**WHAT YOU ARE ASKED TO DO:**
Which lines in the data below contain the word "return"? Pull each of them out.

=== DATASET RECORDS ===

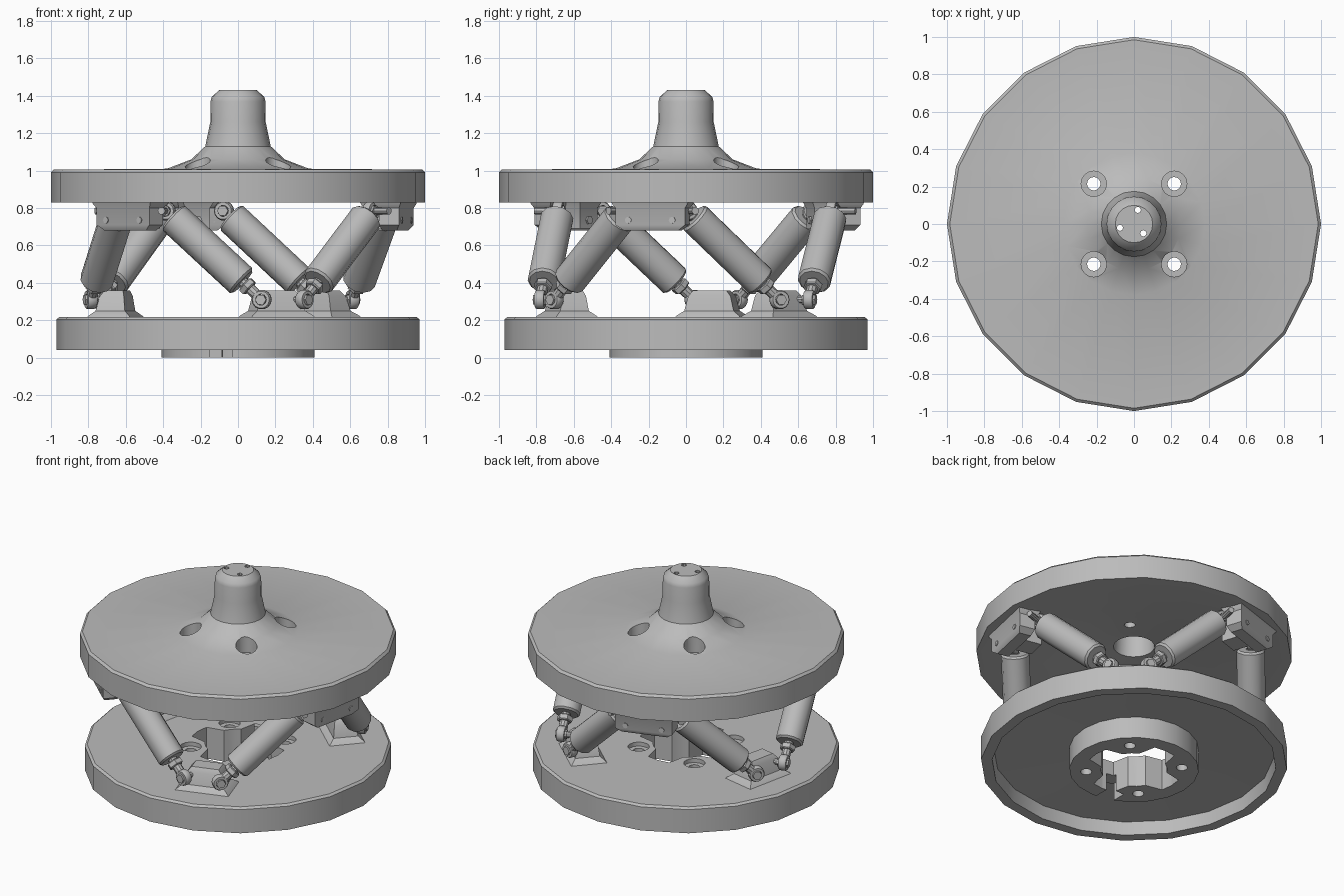
import bpy, bmesh
from math import sin, cos, pi, radians
from mathutils import Vector, Matrix

cube = bpy.data.objects.get("Cube")
if cube:
    bpy.data.objects.remove(cube)

metal = bpy.data.materials.new("plain_grey")
metal.use_nodes = True
GREY = (0.5, 0.5, 0.5, 1)
metal.diffuse_color = GREY
metal.node_tree.nodes["Principled BSDF"].inputs["Base Color"].default_value = GREY


def smooth(obj, angle=35):
    obj.data.shade_smooth()
    obj.data.set_sharp_from_angle(angle=radians(angle))


def finish(name, bm, matrix=None):
    bmesh.ops.remove_doubles(bm, verts=bm.verts, dist=1e-5)
    bmesh.ops.recalc_face_normals(bm, faces=bm.faces)
    mesh = bpy.data.meshes.new(name)
    bm.to_mesh(mesh)
    bm.free()
    if matrix:
        mesh.transform(matrix)
    mesh.materials.append(metal)
    obj = bpy.data.objects.new(name, mesh)
    bpy.context.collection.objects.link(obj)
    smooth(obj)
    return obj


def add_lathe(bm, profile, sides, offset=(0, 0, 0), closed=False):
    """Spin an (r, z) profile about z."""
    verts = [bm.verts.new((r, 0, z)) for r, z in profile]
    pairs = list(zip(verts, verts[1:]))
    if closed:
        pairs.append((verts[-1], verts[0]))
    edges = [bm.edges.new(p) for p in pairs]
    before = set(bm.verts) - set(verts)
    bmesh.ops.spin(bm, geom=verts + edges, axis=(0, 0, 1), cent=(0, 0, 0),
                   angle=2 * pi, steps=sides, use_merge=True)
    new = [v for v in bm.verts if v not in before]
    bmesh.ops.translate(bm, verts=new, vec=offset)


def lathe(name, profile, sides, matrix=None, closed=False):
    bm = bmesh.new()
    add_lathe(bm, profile, sides, closed=closed)
    return finish(name, bm, matrix)


def rod(r, z0, z1, bevel=0.0):
    return [(0, z0), (r - bevel, z0), (r, z0 + bevel),
            (r, z1 - bevel), (r - bevel, z1), (0, z1)]


def stepped(r0, r1, z0, step, z1):
    return [(0, z0), (r0, z0), (r0, step), (r1, step), (r1, z1), (0, z1)]


def add_prism(bm, outline, z0, z1):
    face = bm.faces.new([bm.verts.new((x, y, z0)) for x, y in outline])
    ext = bmesh.ops.extrude_face_region(bm, geom=[face])["geom"]
    bmesh.ops.translate(bm, vec=(0, 0, z1 - z0),
                        verts=[v for v in ext if isinstance(v, bmesh.types.BMVert)])


def stack(name, sections, matrix):
    """Block lofted through rectangles (z, x0, x1, half_y)."""
    bm = bmesh.new()
    rings = [[bm.verts.new(p) for p in ((x0, -y, z), (x1, -y, z), (x1, y, z), (x0, y, z))]
             for z, x0, x1, y in sections]
    bm.faces.new(rings[0])
    bm.faces.new(rings[-1])
    for a, b in zip(rings, rings[1:]):
        for i in range(4):
            j = (i + 1) % 4
            bm.faces.new((a[i], a[j], b[j], b[i]))
    return finish(name, bm, matrix)


def cut(obj, cutter):
    mod = obj.modifiers.new("cut", "BOOLEAN")
    mod.object, mod.operation, mod.solver = cutter, "DIFFERENCE", "EXACT"
    cutter.hide_render = True
    bpy.context.view_layer.update()
    graph = bpy.context.evaluated_depsgraph_get()
    mesh = bpy.data.meshes.new_from_object(obj.evaluated_get(graph))
    obj.modifiers.clear()
    obj.data = mesh
    bpy.data.objects.remove(cutter)
    smooth(obj)


BOLTS = [(x, y, 0) for x in (-0.215, 0.215) for y in (-0.215, 0.215)]

# Upper plate with its flared hollow spindle
upper = lathe("upper_plate", [
    (0, 1.43), (0.10, 1.43), (0.14, 1.395), (0.147, 1.37), (0.148, 1.26),
    (0.175, 1.13), (0.25, 1.06), (0.38, 1.01), (0.985, 1.005), (1, 0.99),
    (1, 0.83), (0.9, 0.83), (0.45, 0.87), (0.13, 0.9), (0.105, 1.38), (0, 1.38)], 20)
bm = bmesh.new()
for spot in BOLTS:
    add_lathe(bm, stepped(0.036, 0.068, 0.7, 0.96, 1.3), 16, spot)
for spot in ((0.02, 0.075, 0), (-0.075, -0.02, 0), (0.05, -0.05, 0)):
    add_lathe(bm, rod(0.017, 1.33, 1.5), 8, spot)
cut(upper, finish("upper_cutter", bm))

# Lower plate: shallow cup with a central mounting ring
lower = lathe("lower_plate", [
    (0, 0.218), (0.955, 0.218), (0.97, 0.205), (0.97, 0.04), (0.9, 0.04),
    (0.89, 0.13), (0.41, 0.15), (0.41, 0), (0, 0)], 20)
bm = bmesh.new()
lobes = []
for i in range(24):
    a = 2 * pi * i / 24
    r = 0.21 if i % 6 in (2, 3, 4) else 0.31
    lobes.append((r * cos(a), r * sin(a)))
add_prism(bm, lobes, -0.1, 0.4)
for spot in BOLTS:
    add_lathe(bm, stepped(0.036, 0.068, -0.1, 0.19, 0.4), 16, spot)
cut(lower, finish("lower_cutter", bm))
bm = bmesh.new()
add_prism(bm, [(-0.15, -0.45), (-0.03, -0.45), (-0.03, -0.28), (-0.15, -0.28)], -0.1, 0.12)
cut(lower, finish("slot_cutter", bm))


def polar(deg, r, side, z):
    a = radians(deg)
    return Vector((r * cos(a) - side * sin(a), r * sin(a) + side * cos(a), z))


def frame(origin, direction):
    return Matrix.Translation(origin) @ direction.to_track_quat("Z", "Y").to_matrix().to_4x4()


def joint(name, centre, axis):
    """Eye ring, hexagonal bolt and the pin running along the axis."""
    m = frame(centre, axis)
    lathe(name + "_eye", [(0.03, -0.025), (0.046, -0.025), (0.052, -0.015),
                          (0.052, 0.015), (0.046, 0.025), (0.03, 0.025)], 14, m, True)
    lathe(name + "_bolt", rod(0.03, -0.036, 0.036), 6, m)
    lathe(name + "_pin", rod(0.02, 0, 0.13), 10, m)


count = 0
for k in range(3):
    low = 120 * k - 72
    high = low + 60
    turn_low = Matrix.Rotation(radians(low), 4, "Z")
    turn_high = Matrix.Rotation(radians(high), 4, "Z")

    # Lower bracket with a flared foot
    stack(f"lower_bracket_{k + 1}", [
        (0.2, 0.54, 0.80, 0.19), (0.225, 0.56, 0.78, 0.17), (0.25, 0.59, 0.75, 0.135),
        (0.33, 0.60, 0.73, 0.115), (0.36, 0.61, 0.71, 0.09)], turn_low)

    # Upper bracket, its inner lugs and bolts
    stack(f"upper_bracket_{k + 1}", [
        (0.68, 0.82, 0.90, 0.15), (0.71, 0.81, 0.92, 0.19), (0.8, 0.81, 0.92, 0.19),
        (0.82, 0.79, 0.93, 0.205), (0.86, 0.77, 0.94, 0.22)], turn_high)
    stack(f"upper_bracket_web_{k + 1}", [
        (0.69, 0.70, 0.83, 0.07), (0.8, 0.70, 0.83, 0.07), (0.86, 0.67, 0.83, 0.10)], turn_high)
    for side in (-0.12, 0.12):
        out = polar(high, 1, 0, 0)
        lathe(f"bracket_bolt_{k}_{side}", rod(0.018, 0, 0.115), 8,
              frame(polar(high, 0.81, side, 0.735), out))
    lathe(f"web_nut_{k + 1}", rod(0.024, 0, 0.1), 6, frame(polar(high, 0.69, 0, 0.735), out))

    # Two struts rise from each lower bracket to neighbouring upper brackets
    for s in (1, -1):
        count += 1
        foot = polar(low, 0.78, 0.12 * s, 0.31)
        head = polar(low + 60 * s, 0.765, -0.17 * s, 0.785)
        run = head - foot
        n = run.length
        m = frame(foot, run)
        lathe(f"strut_{count}_barrel", rod(0.09, 0.2 * n, 0.93 * n, 0.012), 12, m)
        lathe(f"strut_{count}_rod", rod(0.03, 0.045, n - 0.045), 10, m)
        lathe(f"strut_{count}_nut", rod(0.05, 0.085, 0.125, 0.006), 6, m)
        axis = Vector((-run.y, run.x, 0)).normalized()
        if axis.dot(foot) > 0:
            axis.negate()
        joint(f"strut_{count}_foot", foot, axis)
        joint(f"strut_{count}_head", head, -axis)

===

**EXPECTED ANSWER:**
    return obj
    return finish(name, bm, matrix)
    return [(0, z0), (r - bevel, z0), (r, z0 + bevel),
    return [(0, z0), (r0, z0), (r0, step), (r1, step), (r1, z1), (0, z1)]
    return finish(name, bm, matrix)
    return Vector((r * cos(a) - side * sin(a), r * sin(a) + side * cos(a), z))
    return Matrix.Translation(origin) @ direction.to_track_quat("Z", "Y").to_matrix().to_4x4()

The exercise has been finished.